Activity: Each line that has the string "bend" must be copied from the records below.

=== Supplied material ===

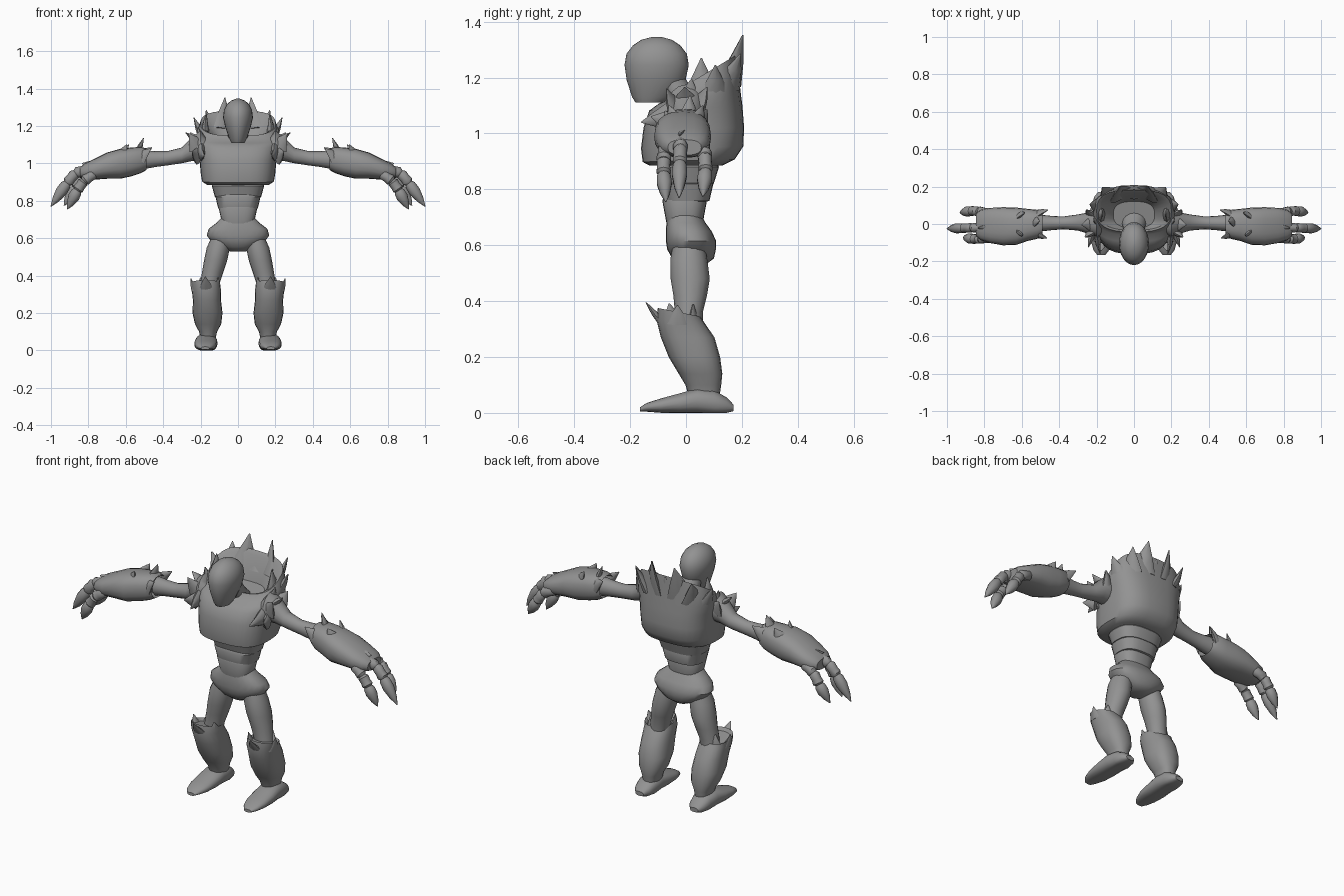
import bpy, bmesh, math
from mathutils import Vector

stone = bpy.data.materials.new("stone grey")
stone.diffuse_color = (0.29, 0.29, 0.29, 1)

PLANES = {"Z": ((1, 0, 0), (0, 1, 0)), "X": ((0, 1, 0), (0, 0, 1)), "Y": ((1, 0, 0), (0, 0, 1))}


def loft(name, rings, plane="Z", n=16, p=1.0, mirror=False, ref=(0, 1, 0), floor=None):
    """Skin rings (x, y, z, half width, half depth, tilt); plane 'T' follows the path."""
    bm = bmesh.new()
    loops = []
    pts = [Vector(r[:3]) for r in rings]
    for i, r in enumerate(rings):
        if plane == "T":
            t = (pts[min(i + 1, len(pts) - 1)] - pts[max(i - 1, 0)]).normalized()
            u = Vector(ref).cross(t).normalized()
            v = t.cross(u)
        else:
            u, v = map(Vector, PLANES[plane])
        tilt = r[5] if len(r) > 5 else 0
        loop = []
        for k in range(n):
            c, s = math.cos(2 * math.pi * k / n), math.sin(2 * math.pi * k / n)
            a = math.copysign(abs(c) ** p, c) * r[3]
            b = math.copysign(abs(s) ** p, s) * r[4]
            co = pts[i] + u * a + v * b
            co.z += tilt * b
            if floor is not None:
                co.z = max(co.z, floor)
            loop.append(bm.verts.new(co))
        loops.append(loop)
    for A, B in zip(loops, loops[1:]):
        for k in range(n):
            bm.faces.new((A[k], A[(k + 1) % n], B[(k + 1) % n], B[k]))
    bm.faces.new(loops[0])
    bm.faces.new(loops[-1])
    bmesh.ops.recalc_face_normals(bm, faces=bm.faces)
    for f in bm.faces:
        f.smooth = True
    for e in bm.edges:
        e.smooth = e.calc_face_angle(0) < math.radians(42)
    me = bpy.data.meshes.new(name)
    bm.to_mesh(me)
    bm.free()
    me.materials.append(stone)
    ob = bpy.data.objects.new(name, me)
    bpy.context.collection.objects.link(ob)
    if mirror:
        ob.modifiers.new("mirror", "MIRROR").use_mirror_merge = False
    return ob


def spike(name, base, tip, wide, thin, ref, mirror=True, bend=0.1):
    """Curved blade, wide across ref and thin along it."""
    b, t = Vector(base), Vector(tip)
    m = b.lerp(t, 0.5) + Vector(ref).normalized() * bend * (t - b).length
    loft(name, [(*b, wide, thin), (*m, wide * 0.55, thin * 0.6), (*t, 0.002, 0.002)],
         "T", 8, mirror=mirror, ref=ref)


# Head and neck
loft("head", [(0, -.13, 1.11, .035, .05), (0, -.118, 1.13, .046, .075),
              (0, -.107, 1.19, .067, .105), (0, -.105, 1.245, .08, .115),
              (0, -.105, 1.285, .075, .108), (0, -.105, 1.315, .06, .085),
              (0, -.105, 1.335, .038, .055), (0, -.105, 1.346, .01, .015)], n=24)
loft("neck", [(0, .03, 1.08, .07, .07), (0, -.03, 1.15, .055, .06), (0, -.065, 1.2, .05, .06)])

# Chest shell, open like a bowl behind the head
loft("chest_shell", [(0, .0, .885, .165, .13), (0, .01, .903, .192, .165, .03),
                     (0, .022, .95, .2, .183, .02), (0, .028, 1.02, .205, .18),
                     (0, .035, 1.09, .212, .167, .05), (0, .05, 1.13, .22, .145, .15),
                     (0, .065, 1.175, .215, .123, .42), (0, .07, 1.215, .2, .112, .6),
                     (0, .065, 1.205, .18, .098, .6), (0, .05, 1.12, .11, .07, .2)], n=32, p=.72)

# Broad spikes growing out of the shell rim
for i, (base, tip, w) in enumerate([
        ((.075, .155, 1.18), (.07, .203, 1.352), .07), ((.14, .145, 1.17), (.17, .195, 1.285), .06),
        ((.185, .1, 1.14), (.236, .105, 1.245), .055), ((.175, .055, 1.14), (.17, .055, 1.27), .06),
        ((.185, .01, 1.1), (.215, .02, 1.195), .055)]):
    spike(f"rim_spike_{i}", base, tip, w, .026, (base[0], base[1] - .05, 0), bend=.02)
spike("rim_spike_back", (0, .155, 1.18), (0, .185, 1.275), .06, .025, (0, 1, 0), False, .02)

# Overlapping belly bands
for i, (z0, z1, w0, w1, cy, d0, d1) in enumerate([
        (.818, .9, .124, .14, .008, .092, .11), (.755, .84, .106, .12, .002, .082, .096),
        (.67, .78, .084, .103, -.005, .064, .08)]):
    loft(f"belly_band_{i}", [(0, cy, z0, w0 * .85, d0 * .85), (0, cy, z0 + .004, w0, d0),
                             (0, cy, z1 - .02, w1, d1), (0, cy, z1, w1 * .9, d1 * .9)], n=24, p=.75)

# Pelvis
loft("pelvis", [(0, .025, .53, .045, .045), (0, .025, .553, .095, .075), (0, .02, .585, .145, .087),
                (0, .018, .615, .167, .09), (0, .01, .65, .157, .082), (0, .0, .68, .118, .07),
                (0, -.005, .71, .088, .06)], n=24, p=.85)

# Legs
loft("thigh", [(.09, .01, .61, .05, .055), (.105, .01, .55, .062, .066), (.12, .015, .48, .062, .07),
               (.135, .015, .42, .057, .06), (.15, .01, .36, .052, .05), (.16, .01, .3, .05, .05)],
     mirror=True)
loft("shin_guard", [(.16, .065, .06, .04, .055), (.16, .062, .1, .048, .064), (.16, .052, .14, .07, .078),
                    (.163, .03, .2, .08, .092), (.166, .006, .27, .075, .096),
                    (.17, -.022, .33, .078, .083), (.174, -.025, .36, .078, .076, -.2),
                    (.172, -.025, .345, .066, .064, -.2)], n=20, p=.85, mirror=True)
for i, (base, tip) in enumerate([
        ((.17, -.08, .32), (.175, -.143, .395)), ((.232, -.03, .32), (.253, -.03, .385)),
        ((.115, -.045, .32), (.106, -.06, .392)), ((.19, .025, .32), (.2, .025, .39))]):
    spike(f"knee_spike_{i}", base, tip, .045, .017, (base[0] - .17, base[1] + .025, 0), bend=.03)
loft("foot", [(.175, -.165, .012, .022, .008), (.175, -.14, .02, .042, .016),
              (.173, -.09, .026, .057, .026), (.172, -.02, .034, .062, .037),
              (.17, .04, .042, .06, .046), (.168, .1, .036, .056, .046),
              (.168, .145, .026, .045, .03), (.168, .17, .018, .025, .012)],
     "Y", 18, .85, True, floor=0)

# Arms
loft("upper_arm", [(.17, .0, 1.08, .06, .06), (.2, .0, 1.095, .068, .08), (.24, .005, 1.08, .058, .066),
                   (.3, .008, 1.043, .043, .042), (.38, .006, 1.027, .034, .038),
                   (.44, .005, 1.023, .038, .042), (.5, .005, 1.02, .045, .05)], "X", mirror=True)
loft("forearm_guard", [(.53, 0, 1.02, .045, .045), (.49, 0, 1.022, .06, .058), (.52, -.002, 1.018, .078, .07),
                       (.57, -.005, 1.008, .086, .077), (.63, -.012, .998, .1, .08),
                       (.7, -.012, .988, .102, .07), (.77, -.008, .968, .094, .055),
                       (.82, -.005, .957, .08, .042), (.845, -.005, .95, .06, .028)],
     "X", 20, .8, True)

# Shoulder and forearm spikes
for i, (base, tip, ref) in enumerate([
        ((.22, .0, 1.11), (.28, -.005, 1.165), (-.3, 0, 1)), ((.22, .045, 1.1), (.255, .075, 1.165), (0, 1, .5)),
        ((.22, -.04, 1.09), (.262, -.07, 1.16), (0, -1, .5)), ((.195, -.06, 1.06), (.18, -.16, 1.04), (1, 0, 0)),
        ((.215, -.05, 1.04), (.245, -.125, 1.06), (1, .4, 0))]):
    spike(f"shoulder_spike_{i}", base, tip, .05, .022, ref, bend=.04)
for i, (base, tip) in enumerate([
        ((.535, .01, 1.05), (.505, .015, 1.135)), ((.52, .05, 1.04), (.46, .075, 1.085)),
        ((.52, -.05, 1.03), (.465, -.075, 1.08)), ((.62, .04, 1.04), (.585, .06, 1.1)),
        ((.62, -.04, 1.04), (.595, -.06, 1.1)), ((.77, -.02, .985), (.835, -.02, 1.0))]):
    spike(f"forearm_spike_{i}", base, tip, .042, .02, (.3, base[1] * 14, .3), bend=.03)

# Segmented clawed fingers: two knuckle segments and a claw each
for name, joints in {
        "middle": ((.8, -.02, .97), (.87, -.02, .948), (.915, -.022, .893), (1.0, -.025, .77)),
        "outer": ((.77, .06, .95), (.835, .068, .92), (.87, .07, .865), (.93, .06, .775)),
        "inner": ((.77, -.075, .945), (.825, -.08, .905), (.86, -.08, .855), (.912, -.072, .755))}.items():
    J = [Vector(j) for j in joints]
    for s in range(3):
        prof = ((-.08, .016), (.12, .026), (.5, .024), (.85, .027), (1.06, .016)) if s < 2 else \
               ((-.1, .014), (.08, .026), (.35, .028), (.7, .018), (1, .002))
        loft(f"{name}_finger_{s}", [(*J[s].lerp(J[s + 1], f), r * 1.1, r) for f, r in prof],
             "T", 10, mirror=True)
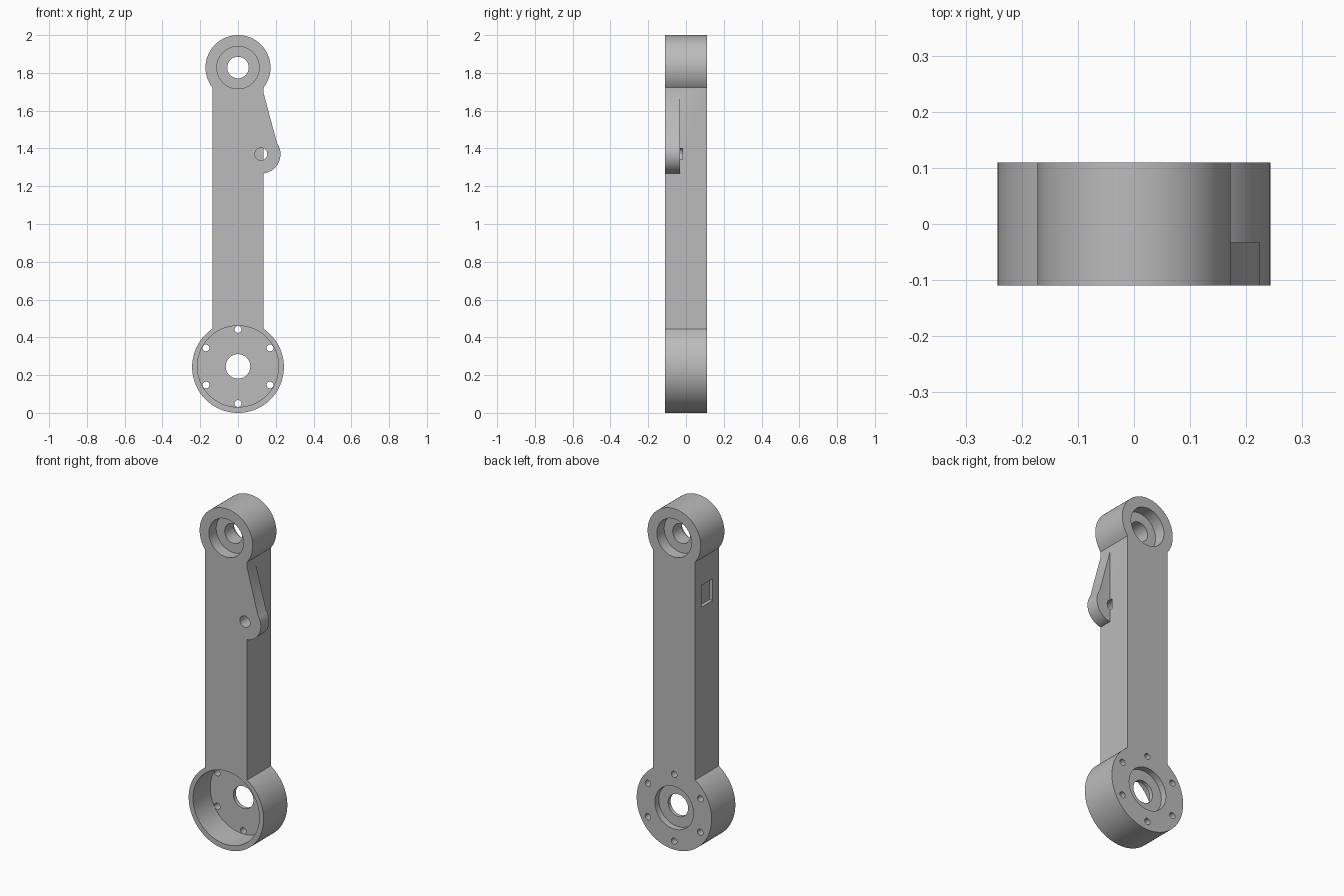
import bpy, bmesh, math

if "Cube" in bpy.data.objects:
    bpy.data.objects.remove(bpy.data.objects["Cube"], do_unlink=True)

metal = bpy.data.materials.new("plain grey metal")
metal.use_nodes = True
GREY = (0.5, 0.5, 0.5, 1)
metal.diffuse_color = GREY
metal.node_tree.nodes["Principled BSDF"].inputs["Base Color"].default_value = GREY

FRONT, BACK = -0.11, 0.11
TOP_Z, BASE_Z = 1.828, 0.243      # centres of the two bearing eyes
HALF_W = 0.136                    # half width of the bar


def prism(name, outline, y0, y1):
    """Extrude an (x, z) outline from y0 to y1."""
    bm = bmesh.new()
    face = bm.faces.new([bm.verts.new((x, y0, z)) for x, z in outline])
    ext = bmesh.ops.extrude_face_region(bm, geom=[face])["geom"]
    moved = [g for g in ext if isinstance(g, bmesh.types.BMVert)]
    bmesh.ops.translate(bm, verts=moved, vec=(0, y1 - y0, 0))
    bmesh.ops.recalc_face_normals(bm, faces=bm.faces)
    mesh = bpy.data.meshes.new(name)
    bm.to_mesh(mesh)
    bm.free()
    mesh.materials.append(metal)
    obj = bpy.data.objects.new(name, mesh)
    bpy.context.collection.objects.link(obj)
    return obj


def arc(cx, cz, r, a0, a1, n):
    angles = [math.radians(a0 + (a1 - a0) * i / n) for i in range(n + 1)]
    return [(cx + r * math.cos(a), cz + r * math.sin(a)) for a in angles]


def disc(name, cx, cz, r, y0, y1, n=96):
    return prism(name, arc(cx, cz, r, 0, 360, n)[:-1], y0, y1)


def box(name, x0, x1, z0, z1, y0, y1):
    return prism(name, [(x0, z0), (x1, z0), (x1, z1), (x0, z1)], y0, y1)


def combine(target, tool, operation):
    mod = target.modifiers.new(operation.lower(), 'BOOLEAN')
    mod.operation, mod.solver, mod.object = operation, 'EXACT', tool
    bpy.context.view_layer.objects.active = target
    bpy.ops.object.modifier_apply(modifier=mod.name)
    bpy.data.objects.remove(tool, do_unlink=True)


# Body outline: two round eyes joined by a straight bar
R_TOP, R_BASE = 0.172, 0.243
a_top = math.degrees(math.acos(HALF_W / R_TOP))
a_base = math.degrees(math.acos(HALF_W / R_BASE))
body = arc(0, TOP_Z, R_TOP, -a_top, 180 + a_top, 96)
body += arc(0, BASE_Z, R_BASE, 180 - a_base, 360 + a_base, 112)
arm = prism("link_arm", body, FRONT, BACK)

# Side lug with its sloping rib
LUG_X, LUG_Z, LUG_Y = 0.122, 1.37, -0.033
lug = [(0.05, 1.69), (HALF_W, 1.69)]
lug += arc(LUG_X, LUG_Z, 0.103, 35, -90, 32) + [(0.05, 1.267)]
combine(arm, prism("lug", lug, FRONT, LUG_Y), 'UNION')

# Upper eye: counterbore on both sides and a through bore
cuts = [
    disc("upper_front_bore", 0, TOP_Z, 0.112, FRONT - 0.05, FRONT + 0.068),
    disc("upper_back_bore", 0, TOP_Z, 0.112, BACK - 0.068, BACK + 0.05),
    disc("upper_hole", 0, TOP_Z, 0.057, -0.2, 0.2, 64),
    # Lower eye: deep front pocket, shallow back recess, bore
    disc("lower_pocket", 0, BASE_Z + 0.003, 0.215, FRONT - 0.05, 0.05, 112),
    disc("lower_back_bore", 0, BASE_Z + 0.003, 0.125, BACK - 0.037, BACK + 0.05),
    disc("lower_hole", 0, BASE_Z + 0.003, 0.065, -0.2, 0.2, 64),
    # Blind pin hole in the lug and shallow window in the right side
    disc("pin_hole", LUG_X, LUG_Z, 0.033, FRONT - 0.05, -0.018, 48),
    box("side_window", -0.2, -HALF_W + 0.02, 1.436, 1.564, -0.052, 0.052),
]

# Ring of six bolt holes
for k in range(6):
    a = math.radians(30 + 60 * k)
    cuts.append(disc("bolt_hole", 0.196 * math.cos(a),
                     BASE_Z + 0.003 + 0.196 * math.sin(a), 0.018, 0, 0.2, 32))

for cutter in cuts:
    combine(arm, cutter, 'DIFFERENCE')

# Smooth the round walls, keep the rims sharp
bpy.ops.object.select_all(action='DESELECT')
arm.select_set(True)
bpy.context.view_layer.objects.active = arm
bpy.ops.object.shade_smooth_by_angle(angle=math.radians(25))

===

Reply:
def spike(name, base, tip, wide, thin, ref, mirror=True, bend=0.1):
    m = b.lerp(t, 0.5) + Vector(ref).normalized() * bend * (t - b).length
    spike(f"rim_spike_{i}", base, tip, w, .026, (base[0], base[1] - .05, 0), bend=.02)
    spike(f"knee_spike_{i}", base, tip, .045, .017, (base[0] - .17, base[1] + .025, 0), bend=.03)
    spike(f"shoulder_spike_{i}", base, tip, .05, .022, ref, bend=.04)
    spike(f"forearm_spike_{i}", base, tip, .042, .02, (.3, base[1] * 14, .3), bend=.03)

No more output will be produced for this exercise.